● RECORD EXCERPTS:
•••••
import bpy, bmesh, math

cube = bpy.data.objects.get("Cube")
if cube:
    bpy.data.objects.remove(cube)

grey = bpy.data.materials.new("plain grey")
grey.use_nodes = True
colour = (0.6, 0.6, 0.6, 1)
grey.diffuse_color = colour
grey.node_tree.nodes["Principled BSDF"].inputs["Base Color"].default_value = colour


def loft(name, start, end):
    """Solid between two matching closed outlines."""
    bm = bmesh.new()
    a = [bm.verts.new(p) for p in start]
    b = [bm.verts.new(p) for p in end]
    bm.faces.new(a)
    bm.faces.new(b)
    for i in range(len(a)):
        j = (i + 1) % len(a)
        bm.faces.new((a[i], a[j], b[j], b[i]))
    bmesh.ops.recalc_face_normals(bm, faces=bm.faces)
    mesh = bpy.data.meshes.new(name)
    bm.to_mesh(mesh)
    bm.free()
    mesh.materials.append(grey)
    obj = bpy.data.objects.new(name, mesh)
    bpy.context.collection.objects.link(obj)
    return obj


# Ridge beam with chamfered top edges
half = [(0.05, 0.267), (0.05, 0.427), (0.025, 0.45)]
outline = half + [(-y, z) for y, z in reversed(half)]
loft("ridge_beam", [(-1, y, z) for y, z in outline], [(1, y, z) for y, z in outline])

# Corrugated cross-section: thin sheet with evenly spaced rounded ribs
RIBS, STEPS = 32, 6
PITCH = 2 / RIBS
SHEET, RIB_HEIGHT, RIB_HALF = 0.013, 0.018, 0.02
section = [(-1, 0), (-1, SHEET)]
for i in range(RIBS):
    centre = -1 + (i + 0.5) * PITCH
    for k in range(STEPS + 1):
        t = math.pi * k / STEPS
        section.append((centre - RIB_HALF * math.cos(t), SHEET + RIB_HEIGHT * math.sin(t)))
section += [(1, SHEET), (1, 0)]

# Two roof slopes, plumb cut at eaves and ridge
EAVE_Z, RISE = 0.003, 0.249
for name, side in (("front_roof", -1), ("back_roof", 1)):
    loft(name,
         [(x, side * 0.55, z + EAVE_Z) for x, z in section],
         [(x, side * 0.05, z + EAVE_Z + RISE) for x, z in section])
•••••
● WHAT YOU WILL DO: Take exactly the lines from the one containing "grey.use_nodes = True" through the one containing "section = [(-1, 0), (-1, SHEET)]" in the data above, and output them with nothing added.

● THE ANSWER:
grey.use_nodes = True
colour = (0.6, 0.6, 0.6, 1)
grey.diffuse_color = colour
grey.node_tree.nodes["Principled BSDF"].inputs["Base Color"].default_value = colour


def loft(name, start, end):
    """Solid between two matching closed outlines."""
    bm = bmesh.new()
    a = [bm.verts.new(p) for p in start]
    b = [bm.verts.new(p) for p in end]
    bm.faces.new(a)
    bm.faces.new(b)
    for i in range(len(a)):
        j = (i + 1) % len(a)
        bm.faces.new((a[i], a[j], b[j], b[i]))
    bmesh.ops.recalc_face_normals(bm, faces=bm.faces)
    mesh = bpy.data.meshes.new(name)
    bm.to_mesh(mesh)
    bm.free()
    mesh.materials.append(grey)
    obj = bpy.data.objects.new(name, mesh)
    bpy.context.collection.objects.link(obj)
    return obj


# Ridge beam with chamfered top edges
half = [(0.05, 0.267), (0.05, 0.427), (0.025, 0.45)]
outline = half + [(-y, z) for y, z in reversed(half)]
loft("ridge_beam", [(-1, y, z) for y, z in outline], [(1, y, z) for y, z in outline])

# Corrugated cross-section: thin sheet with evenly spaced rounded ribs
RIBS, STEPS = 32, 6
PITCH = 2 / RIBS
SHEET, RIB_HEIGHT, RIB_HALF = 0.013, 0.018, 0.02
section = [(-1, 0), (-1, SHEET)]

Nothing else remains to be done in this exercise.